Laser Induced Fluorescence Instrumentation for Sulfur Dioxide (SO2-LIF)

SO2 instrument for NASA WB-57

The laser induced fluorescence (LIF) technique for measuring SO2 at parts per trillion mixing ratios was developed by Andrew Rollins at NOAA CSL starting in 2015. This project leverages recent advances in fiber laser technology to make much more practical the operation of tunable deep-ultraviolet lasers outside of the laboratory and on many mobile platforms. This technique can provide sensitive and specific detection of SO2 at mixing ratios typically found throughout the troposphere and lower stratosphere with high time resolution.

Currently, two such instruments have been built and are ready for deployment on aircraft. One instrument is optimized for integration on the NASA WB-57F in an unpressurized pallet, and the second instrument is designed for 19" rack-mount installation on platforms such as the NASA DC-8. The NASA WB-57F instrument has been used to perform the first survey of SO2 in the tropical upper troposphere and lower stratosphere (UT/LS). These measurements provide an important constraint on the role of SO2 in new particle formation and growth in the UT region, and in the importance of SO2 transport into the stratosphere as a source of stratospheric aerosol.

Most recently we have been involved in studying the chemistry of dimethyl sulfide in the marine boundary layer and oxidation chemistry of sulfur in fire plumes.
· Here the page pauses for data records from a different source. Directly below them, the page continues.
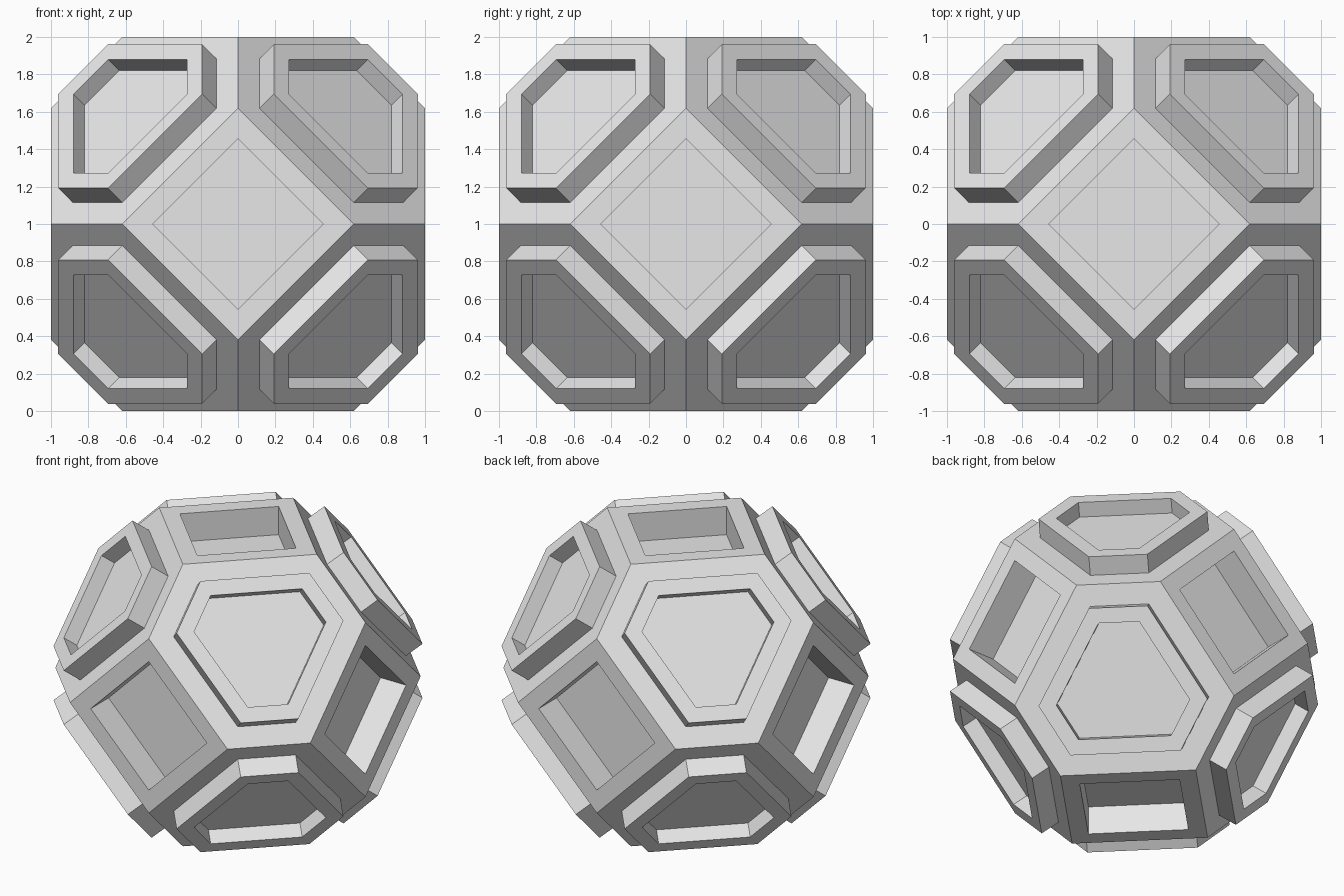
import bpy
import bmesh
import math
from mathutils import Vector

cube = bpy.data.objects.get("Cube")
if cube:
    bpy.data.objects.remove(cube, do_unlink=True)

MID = 0.618  # half diagonal of each square side

# Material
grey = bpy.data.materials.new("light_grey")
grey.use_nodes = True
colour = (0.8, 0.8, 0.8, 1)
grey.diffuse_color = colour
grey.node_tree.nodes["Principled BSDF"].inputs["Base Color"].default_value = colour


def inset(bm, faces, width):
    """Shrink each face evenly inside its own outline."""
    bmesh.ops.inset_individual(bm, faces=faces, thickness=width, use_even_offset=True)
    return faces


def push(bm, faces, height):
    """Extrude each face straight along its own normal."""
    moved = bmesh.ops.extrude_discrete_faces(bm, faces=faces)["faces"]
    for face in moved:
        face.normal_update()
        bmesh.ops.translate(bm, verts=face.verts, vec=face.normal * height)
    return moved


# Core: truncated octahedron, six squares and eight hexagons
bm = bmesh.new()
for axis in range(3):
    for step in (1, 2):
        for a in (-1, 1):
            for b in (-1, 1):
                point = Vector()
                point[axis] = a
                point[(axis + step) % 3] = b * MID
                bm.verts.new(point)
bmesh.ops.convex_hull(bm, input=bm.verts)
bmesh.ops.dissolve_limit(bm, angle_limit=math.radians(2), verts=bm.verts, edges=bm.edges)
bmesh.ops.recalc_face_normals(bm, faces=bm.faces)
squares = [f for f in bm.faces if len(f.verts) == 4]
hexagons = [f for f in bm.faces if len(f.verts) == 6]

# Square sides: sunken pockets
push(bm, inset(bm, squares, 0.115), -0.2)

# Hexagonal sides: raised rims with sunken floors
rims = push(bm, inset(bm, hexagons, 0.141), 0.132)
push(bm, inset(bm, rims, 0.099), -0.104)

# Stand the shell on the ground
bmesh.ops.translate(bm, verts=bm.verts, vec=(0, 0, 1))
mesh = bpy.data.meshes.new("panelled_shell")
bm.to_mesh(mesh)
bm.free()
mesh.materials.append(grey)
shell = bpy.data.objects.new("panelled_shell", mesh)
bpy.context.collection.objects.link(shell)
In the coming years we plan to be involved in continuing to investigate sulfur chemistry in the marine boundary layer (NOAA AEROMMA mission), and in SO2 transport into the LS via the Asian Summer Monsoon anticyclone (NASA/NSF ACCLIP mission).

SO2 instrument for Global Hawk UAS
  • Detection limit: 5 pptv / 1 second, 2 pptv / 10 seconds
  • Accuracy: +/- 10% + 1 pptv
  • Airborne time response: 5 Hz

Rickly, P. S., Xu, L., Crounse, J. D., Wennberg, and Rollins, A. W., Improvements to a laser-induced fluorescence instrument for measuring SO2: Impact on accuracy and precision, Atmospheric Measurement Techniques, doi:10.5194/amt-2020-435, 2020.

Rollins, A. W., Thornberry, T. D., Atlas, E., Navarro, M., Schauffler, S., Moore, F., Elkins, J. W., Ray, E., Rosenlof, K., Aquila, V., and Gao, R.-S., SO2 Observations and Sources in the Western Pacific Tropical Tropopause Region, Journal of Geophysical Research, doi:10.1029/2018JD029635, 2018.

Rollins, A. W., Thornberry, T. D., Watts, L. A., Yu, P., Rosenlof, K. H., Mills, M., Baumann, E., Giorgetta, F. R., Bui, T. V., Hoepfner, M., Walker, K. A., Boone, C., Bernath, P. F., Colarco, P. R., Newman, P. A., Fahey, D. W., and Gao, R.-S., The Role of Sulfur Dioxide in Stratospheric Aerosol Formation Evaluated Using In- Situ Measurements in the Tropical Lower Stratosphere, Geophysical Research Letters, doi:10.1002/2017GL072754, 2017.

Rollins, A. W., Thornberry, T. D., Ciciora, S. J., McLaughlin, R. J., Watts, L. A., Hanisco, T. F., Baumann, E., Giorgetta, R. F., Bui, T. V., Fahey, D. W. and Gao, R.-S., A laser-induced fluorescence instrument for aircraft measurements of sulfur dioxide in the upper troposphere and lower stratosphere, Atmospheric Measurement Techniques, 10.5194/amt-9-4601-2016, 2016.